Charity website design: how to improve website user experience
In these digital-first days, charities need websites that do it all.
Cope with a rise in online donations during the pandemic. Deliver services digitally to vulnerable service users. Engage with stakeholders. All these things – and many more.
Ensuring that each different audience has a smooth website user experience (UX) requires a serious juggling act.
But at Connect Assist, we love a challenge. So, here are our five top tips for a non-profit website design that delivers a UX that pleases everyone – including your budget-conscious trustees!
Tip 1: Nail that design
When it comes to your website, looks count – no matter how great its personality is!
So make sure the design slots right into your charity’s brand. That helps build trust – which is especially important, if you’re offering confidential support or taking payment card details.
Choose a few striking images – they really do tell a thousand words. And resist the temptation to squeeze a thousand words onto your front page.
Ease of navigation is important for everyone, but especially users with visual impairments. There are widely accepted guidelines around things like font size, spacing and contrasts – follow them!
And it goes without saying, your website must look great on a smartphone or other device too.
Find out more about accessibility here: Accessibility through tech: Tech for good in the public sector
Tip 2: Be proud of your charity
What drives you? Explain your vision and mission, values and history to deepen engagement and build trust.
What good are you doing? Case studies – including audio-visual elements – are inspiring to donors, and relatable to service users. These should complement your more factual impact reports and financial accounts.
What’s new? Blogs and news pages keep your supporters up-to-date, as do links to your social media.
UX for non-profits is not just about the formatting of a web page, but also what is says.
Above all, what do you want your visitors to do? Which brings us to tips 3 and 4…
Tip 3: Make donating easy as pie
Your website should not be ashamed about asking for money. A big ‘Donate now’ button in a striking colour at the top of your homepage is a must for most charities.
And while that should be bold, try slightly subtler messaging to nudge up your funds. One suggestion is to switch the conversation from ‘Will you donate?’ to ‘How much will you donate?’, perhaps by suggesting three donation amounts and including a ‘most popular’ sum.
Tip 4: Give value first
If your main aim is providing a service to people in need, you should direct them immediately to your emergency helpline, live chat or AI chatbots.
If it’s appropriate to request donations, do so after they’ve got what they need. Asking for money straight up can seem cold and inhuman, and even drive them away.
It can be tricky to channel your various audiences down the right routes, which is where tip 5 is invaluable…
Tip 5: Test, improve, test again
Imagine you’re a service user. Can you get support without too many steps? How about on your smartphone? What if English isn’t your first language?
Now imagine you’re a potential donor. Is it easy to donate, and are you confident about security?
Perhaps you have a query. Is it answered on the website, or can you contact the charity easily?
If any customer journey highlights friction points, work on them. You can get further insights from this great blog on usability test scenarios.
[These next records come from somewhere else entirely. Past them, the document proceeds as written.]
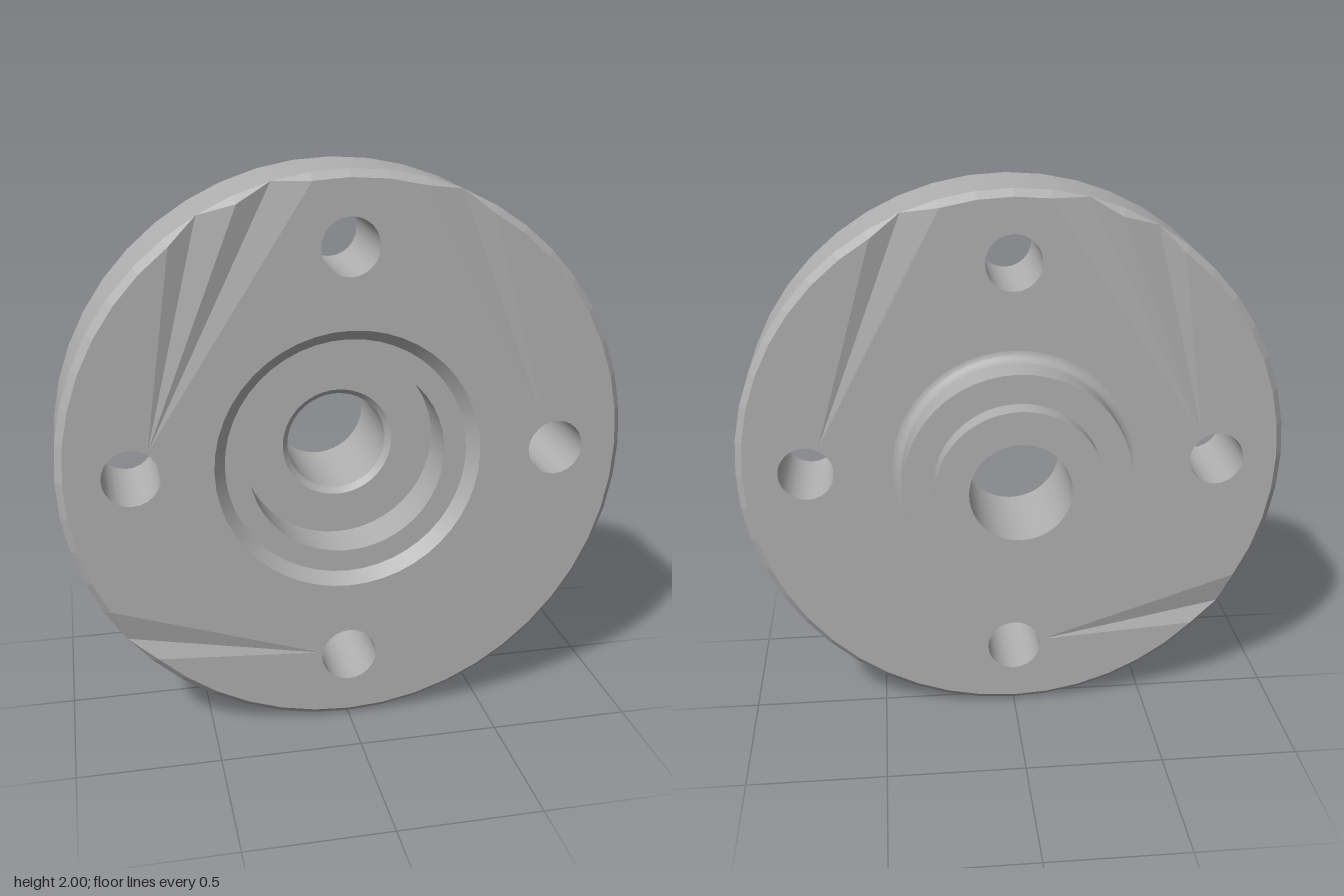
import * as THREE from 'three';

const SEGMENTS = 48;
const FRONT = 0.3, BACK = -0.06;   // faces of the disc
const BEVEL = 0.025;
const BOLT_CIRCLE = 0.75, BOLT_RADIUS = 0.1;

// Shallow creases from a bolt hole to the rim: start point, first and last rim step, lowered steps
const CREASES = [
  { apex: [0.7, 0.1], from: 8, to: 10, low: [9] },
  { apex: [-0.69, 0.09], from: 13, to: 17, low: [14, 16] },
  { apex: [-0.108, -0.73], from: 28, to: 30, low: [29] },
];

const boltCentres = [0, 1, 2, 3].map((i) => [
  BOLT_CIRCLE * Math.cos(i * Math.PI / 2), BOLT_CIRCLE * Math.sin(i * Math.PI / 2)]);

function circle(radius, count, cx = 0, cy = 0) {
  return Array.from({ length: count }, (_, i) => {
    const a = i / count * Math.PI * 2;
    return new THREE.Vector2(cx + radius * Math.cos(a), cy + radius * Math.sin(a));
  });
}

// One disc face with its bevel, bolt holes, centre opening and creases
function faceGeometry(openingRadius, z, side) {
  const inner = circle(1 - BEVEL, SEGMENTS), outer = circle(1, SEGMENTS);
  const lowered = new Set(CREASES.flatMap((c) => c.low));
  const bottom = (i) => [outer[i % SEGMENTS].x, outer[i % SEGMENTS].y, -BEVEL];
  const top = (i) => lowered.has(i % SEGMENTS)
    ? bottom(i) : [inner[i % SEGMENTS].x, inner[i % SEGMENTS].y, 0];
  const positions = [];
  const triangle = (a, b, c) => {
    for (const p of side > 0 ? [a, b, c] : [a, c, b]) positions.push(p[0], p[1], z + side * p[2]);
  };

  // Flat part, stepping inward at each crease
  const contour = [];
  for (let i = 0; i < SEGMENTS; i++) {
    const crease = CREASES.find((c) => i > c.from && i < c.to);
    if (!crease) contour.push(inner[i]);
    else if (i === crease.from + 1) contour.push(new THREE.Vector2(...crease.apex));
  }
  const holes = [circle(openingRadius, SEGMENTS).reverse(),
    ...boltCentres.map(([x, y]) => circle(BOLT_RADIUS, 24, x, y).reverse())];
  const points = [contour, ...holes].flat();
  for (const f of THREE.ShapeUtils.triangulateShape(contour, holes)) {
    triangle(...f.map((i) => [points[i].x, points[i].y, 0]));
  }

  // Crease facets
  for (const c of CREASES) {
    for (let i = c.from; i < c.to; i++) triangle([...c.apex, 0], top(i), top(i + 1));
  }
  // Bevel
  for (let i = 0; i < SEGMENTS; i++) {
    if (!lowered.has((i + 1) % SEGMENTS)) triangle(bottom(i), bottom(i + 1), top(i + 1));
    if (!lowered.has(i)) triangle(bottom(i), top(i + 1), top(i));
  }
  const geometry = new THREE.BufferGeometry();
  geometry.setAttribute('position', new THREE.Float32BufferAttribute(positions, 3));
  geometry.computeVertexNormals();
  return geometry;
}

export function createModel() {
  const model = new THREE.Group();
  model.name = 'flange';
  const metal = new THREE.MeshStandardMaterial({ color: 0xb0b0b0 });
  metal.name = 'grey metal';

  const add = (name, geometry, parent = model) => {
    const mesh = new THREE.Mesh(geometry, metal);
    mesh.name = name;
    parent.add(mesh);
    return mesh;
  };
  // Turned surface about z from [radius, z] points
  const turned = (name, profile, parent) => add(name, new THREE.LatheGeometry(
    profile.map(([r, z]) => new THREE.Vector2(r, z)), SEGMENTS).rotateX(Math.PI / 2), parent);
  // Turned part with a sharp edge at every profile point
  const turnedSharp = (name, profile) => {
    const part = new THREE.Group();
    part.name = name;
    model.add(part);
    for (let i = 1; i < profile.length; i++) turned(name + 'Surface', [profile[i - 1], profile[i]], part);
  };

  // Disc
  add('frontFace', faceGeometry(0.47, FRONT, 1));
  add('backFace', faceGeometry(0.44, BACK, -1));
  turned('rim', [[1, BACK + BEVEL], [1, FRONT - BEVEL]]);

  // Stepped hub on the back, with a fillet where it meets the disc
  turnedSharp('hub', [[0.18, -0.3], [0.3, -0.3], [0.3, -0.22], [0.405, -0.22], [0.405, -0.095]]);
  const fillet = [];
  for (let i = 0; i <= 5; i++) {
    const a = i / 5 * Math.PI / 2;
    fillet.push([0.44 - 0.035 * Math.cos(a), -0.095 + 0.035 * Math.sin(a)]);
  }
  turned('hubFillet', fillet);

  // Recess, ledge and chamfered bore
  turnedSharp('recess', [[0.47, FRONT], [0.43, 0.26], [0.35, 0.26], [0.35, 0.09], [0.2, 0.09]]);
  turnedSharp('bore', [[0.2, 0.09], [0.18, 0.07], [0.18, -0.3]]);

  // Bolt hole walls
  for (const [x, y] of boltCentres) {
    const wall = new THREE.LatheGeometry(
      [new THREE.Vector2(BOLT_RADIUS, FRONT), new THREE.Vector2(BOLT_RADIUS, BACK)], 24);
    add('boltHole', wall.rotateX(Math.PI / 2)).position.set(x, y, 0);
  }

  for (const part of model.children) part.position.y += 1;
  return model;
}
And don’t hesitate to ask your actual website visitors what they think through feedback forms or surveys.
Get support from Connect Assist
At Connect Assist, we’re passionate about how a digital-first approach can transform your charity’s services.
We use Oracle Service Cloud to build customer service portals that perfectly match your website. It enables you to provide an omnichannel service that seamlessly integrates with your website, self-service portal, live and video chat and telephone service, offering your service users the very best UX.
Give us a bell or drop us a line to chat about working together.